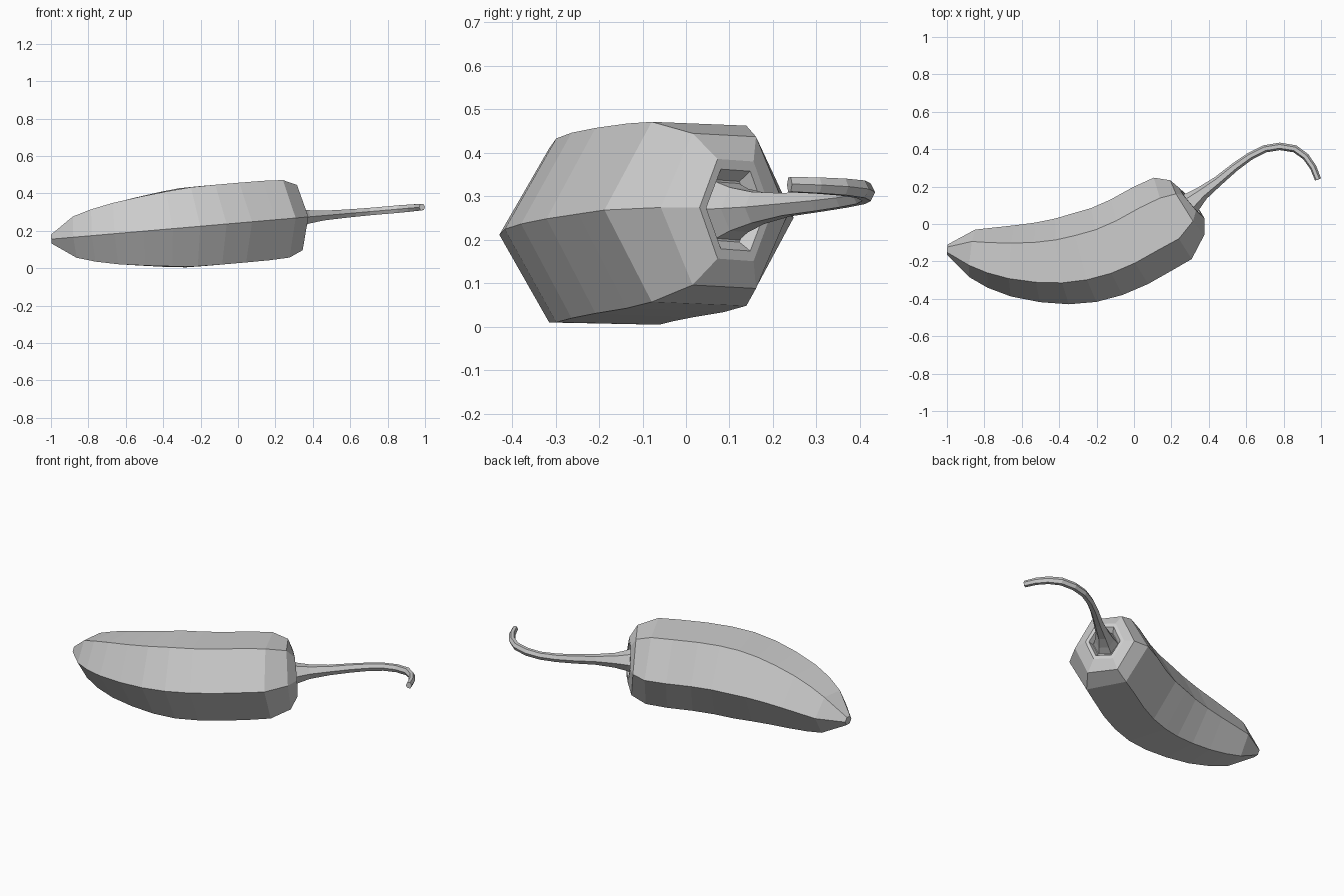
import bpy, bmesh
from math import sin, cos, radians, sqrt
from mathutils import Vector

SLOPE = 0.0865                       # the whole pepper lies in a slightly tilted plane
UP = Vector((-SLOPE, 0, 1)).normalized()


def on_plane(x, y):
    return Vector((x, y, 0.155 + SLOPE * (x + 1)))


def hex_loft(name, rings):
    """Loft hexagons; each ring is (x, y, heading in degrees, half width, half height)."""
    bm = bmesh.new()
    loops = []
    for x, y, heading, w, h in rings:
        a = radians(heading)
        side = on_plane(x - sin(a), y + cos(a)) - on_plane(x, y)
        loop = []
        for i in range(6):
            t = radians(60 * i)
            p = on_plane(x, y) + side * (w * cos(t)) + UP * (h * sin(t) / sin(radians(60)))
            loop.append(bm.verts.new(p))
        loops.append(loop)
    for a, b in zip(loops, loops[1:]):
        for i in range(6):
            j = (i + 1) % 6
            bm.faces.new((a[i], a[j], b[j], b[i]))
    bm.faces.new(loops[0])
    bm.faces.new(loops[-1])
    bmesh.ops.recalc_face_normals(bm, faces=bm.faces)
    mesh = bpy.data.meshes.new(name)
    bm.to_mesh(mesh)
    bm.free()
    obj = bpy.data.objects.new(name, mesh)
    bpy.context.collection.objects.link(obj)
    return obj


# pepper body: tip to shoulder, regular hexagons
body = [(x, y, a, r, r * sqrt(3) / 2) for x, y, a, r in [
    (-0.997, -0.137, -3, 0.028),
    (-0.865, -0.157, -7, 0.128),
    (-0.765, -0.180, -6, 0.162),
    (-0.650, -0.197, -3, 0.190),
    (-0.515, -0.205, 3, 0.213),
    (-0.385, -0.200, 9, 0.232),
    (-0.265, -0.180, 15, 0.245),
    (-0.145, -0.147, 20, 0.247),
    (-0.025, -0.095, 24, 0.247),
    (0.100, -0.025, 25, 0.246),
    (0.207, 0.030, 25, 0.240)]]
# rounded shoulder, rim and recessed stem socket
body += [(0.285, 0.088, 32, 0.172, 0.175),
         (0.307, 0.114, 40, 0.108, 0.115),
         (0.307, 0.114, 40, 0.088, 0.092),
         (0.284, 0.095, 40, 0.072, 0.070)]
hex_loft("pepper_body", body)

# curled stem, flared at the base
stem = [(0.282, 0.094, 40, 0.070, 0.066),
        (0.315, 0.122, 40, 0.055, 0.050),
        (0.365, 0.165, 38, 0.038, 0.036),
        (0.450, 0.230, 38, 0.027, 0.026)]
stem += [(x, y, a, r, r) for x, y, a, r in [
    (0.540, 0.305, 38, 0.023),
    (0.620, 0.362, 32, 0.021),
    (0.700, 0.402, 19, 0.020),
    (0.780, 0.415, 0, 0.020),
    (0.860, 0.402, -22, 0.020),
    (0.918, 0.360, -45, 0.019),
    (0.958, 0.303, -60, 0.018),
    (0.984, 0.238, -70, 0.017)]]
hex_loft("stem", stem)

==========

Copy back, word for word, every line between the top of the material above and the line that contains "loop.append(bm.verts.new(p))", both included, without any pictures.

import bpy, bmesh
from math import sin, cos, radians, sqrt
from mathutils import Vector

SLOPE = 0.0865                       # the whole pepper lies in a slightly tilted plane
UP = Vector((-SLOPE, 0, 1)).normalized()


def on_plane(x, y):
    return Vector((x, y, 0.155 + SLOPE * (x + 1)))


def hex_loft(name, rings):
    """Loft hexagons; each ring is (x, y, heading in degrees, half width, half height)."""
    bm = bmesh.new()
    loops = []
    for x, y, heading, w, h in rings:
        a = radians(heading)
        side = on_plane(x - sin(a), y + cos(a)) - on_plane(x, y)
        loop = []
        for i in range(6):
            t = radians(60 * i)
            p = on_plane(x, y) + side * (w * cos(t)) + UP * (h * sin(t) / sin(radians(60)))
            loop.append(bm.verts.new(p))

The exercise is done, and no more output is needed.